Harry Dean Stanton, a craggy-featured character actor whose face is more familiar than his name to many audiences, is equally adept at playing bad guys or more heroic characters. In addition to his numerous acting roles, he has long led his own musical group, the Harry Dean Stanton Band, which was formerly known as Harry Dean Stanton and the Repo Men. The outfit isn't a vanity group, one designed merely to back an actor who plays at making music, but rather a serious endeavor. Through the years, guitar player and vocalist Stanton has performed with numerous big-league artists, including Bob Dylan and Bing Crosby. He frequently plays in and around Los Angeles, often at a spot called Jack's Sugar Shack, and his audiences continuously include other musicians and singers, among them Chaka Khan, Ringo Starr, and Bono.

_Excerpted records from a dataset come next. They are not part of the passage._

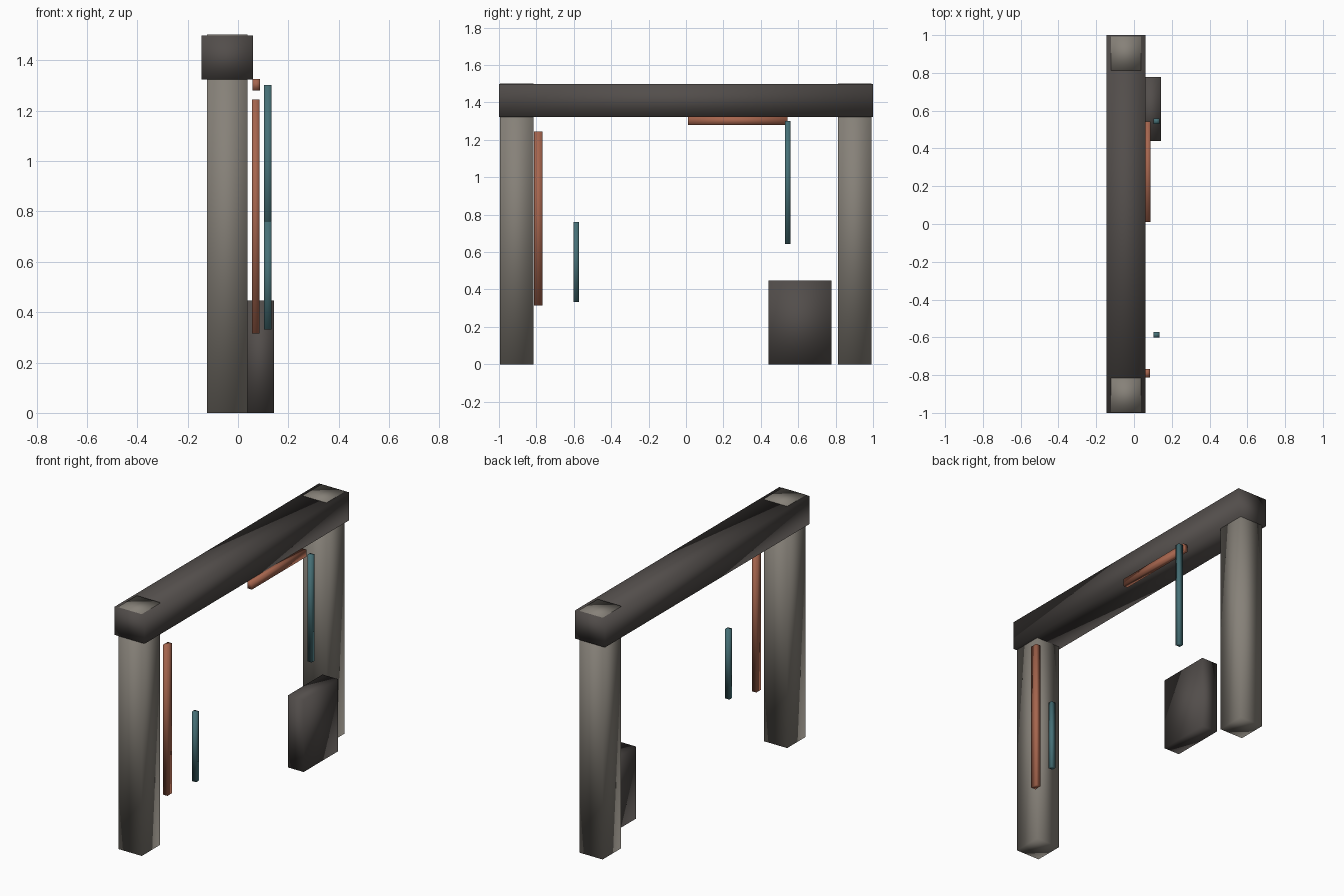
import bpy

if "Cube" in bpy.data.objects:
    bpy.data.objects.remove(bpy.data.objects["Cube"])


def material(name, rgb):
    m = bpy.data.materials.new(name)
    m.diffuse_color = (*rgb, 1)
    m.use_nodes = True
    m.node_tree.nodes["Principled BSDF"].inputs["Base Color"].default_value = m.diffuse_color
    return m


STONE = material("stone_grey", (0.24, 0.22, 0.19))
DARK = material("dark_grey", (0.085, 0.075, 0.07))
RUST = material("rust_orange", (0.38, 0.13, 0.075))
TEAL = material("teal", (0.06, 0.16, 0.18))


def box(name, x, y, z, mat):
    """Smooth-shaded box spanning the given (min, max) ranges."""
    bpy.ops.mesh.primitive_cube_add(size=1, location=[sum(r) / 2 for r in (x, y, z)])
    ob = bpy.context.object
    ob.name = name
    ob.scale = [r[1] - r[0] for r in (x, y, z)]
    bpy.ops.object.transform_apply(location=False, rotation=False, scale=True)
    ob.data.materials.append(mat)
    bpy.ops.object.shade_smooth()
    return ob


# Posts, running up through the beam
box("front_post", (-0.123, 0.037), (-0.995, -0.815), (0, 1.502), STONE)
box("back_post", (-0.123, 0.037), (0.812, 0.992), (0, 1.502), STONE)

# Lintel beam
box("top_beam", (-0.145, 0.06), (-1, 1), (1.323, 1.498), DARK)

# Block standing beside the back post
box("base_block", (0.035, 0.142), (0.44, 0.777), (0, 0.447), DARK)

# Orange trim strips
box("side_strip", (0.055, 0.085), (-0.812, -0.767), (0.315, 1.244), RUST)
box("beam_strip", (0.058, 0.088), (0.01, 0.543), (1.28, 1.325), RUST)

# Teal hanging strips
box("short_strip", (0.104, 0.134), (-0.601, -0.573), (0.332, 0.762), TEAL)
box("long_strip", (0.104, 0.134), (0.53, 0.558), (0.642, 1.302), TEAL)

Stanton, a native of Kentucky, joined the U.S. Navy in the 1940s and served in Okinawa. Following his discharge he entered the University of Kentucky, where he became a drama student. He later settled in Los Angeles and joined the Pasadena Playhouse. He debuted in movies in 1950 and continued acting in small roles for more than a decade. Larger roles came along in the 1970s with Pat Garrett and Billy the Kid, Alien, and other movies. In 1983 he appeared in Paris, Texas, a Wim Wenders film. He also appears on the film's soundtrack from Ry Cooder, singing a haunting Mexicali waltz entirely in Spanish and delivering an almost nine-minute monologue in "I Knew These People." In addition, Stanton also appears on the cast recording for Fear and Loathing in Las Vegas. Farm Dogs, a band led by Bernie Taupin, pays tribute to Stanton with the song "The Ballad of Dennis Hopper & Harry Dean," which is featured on Last Stand in Open Country, the band's first album. ~ Linda Seida, Rovi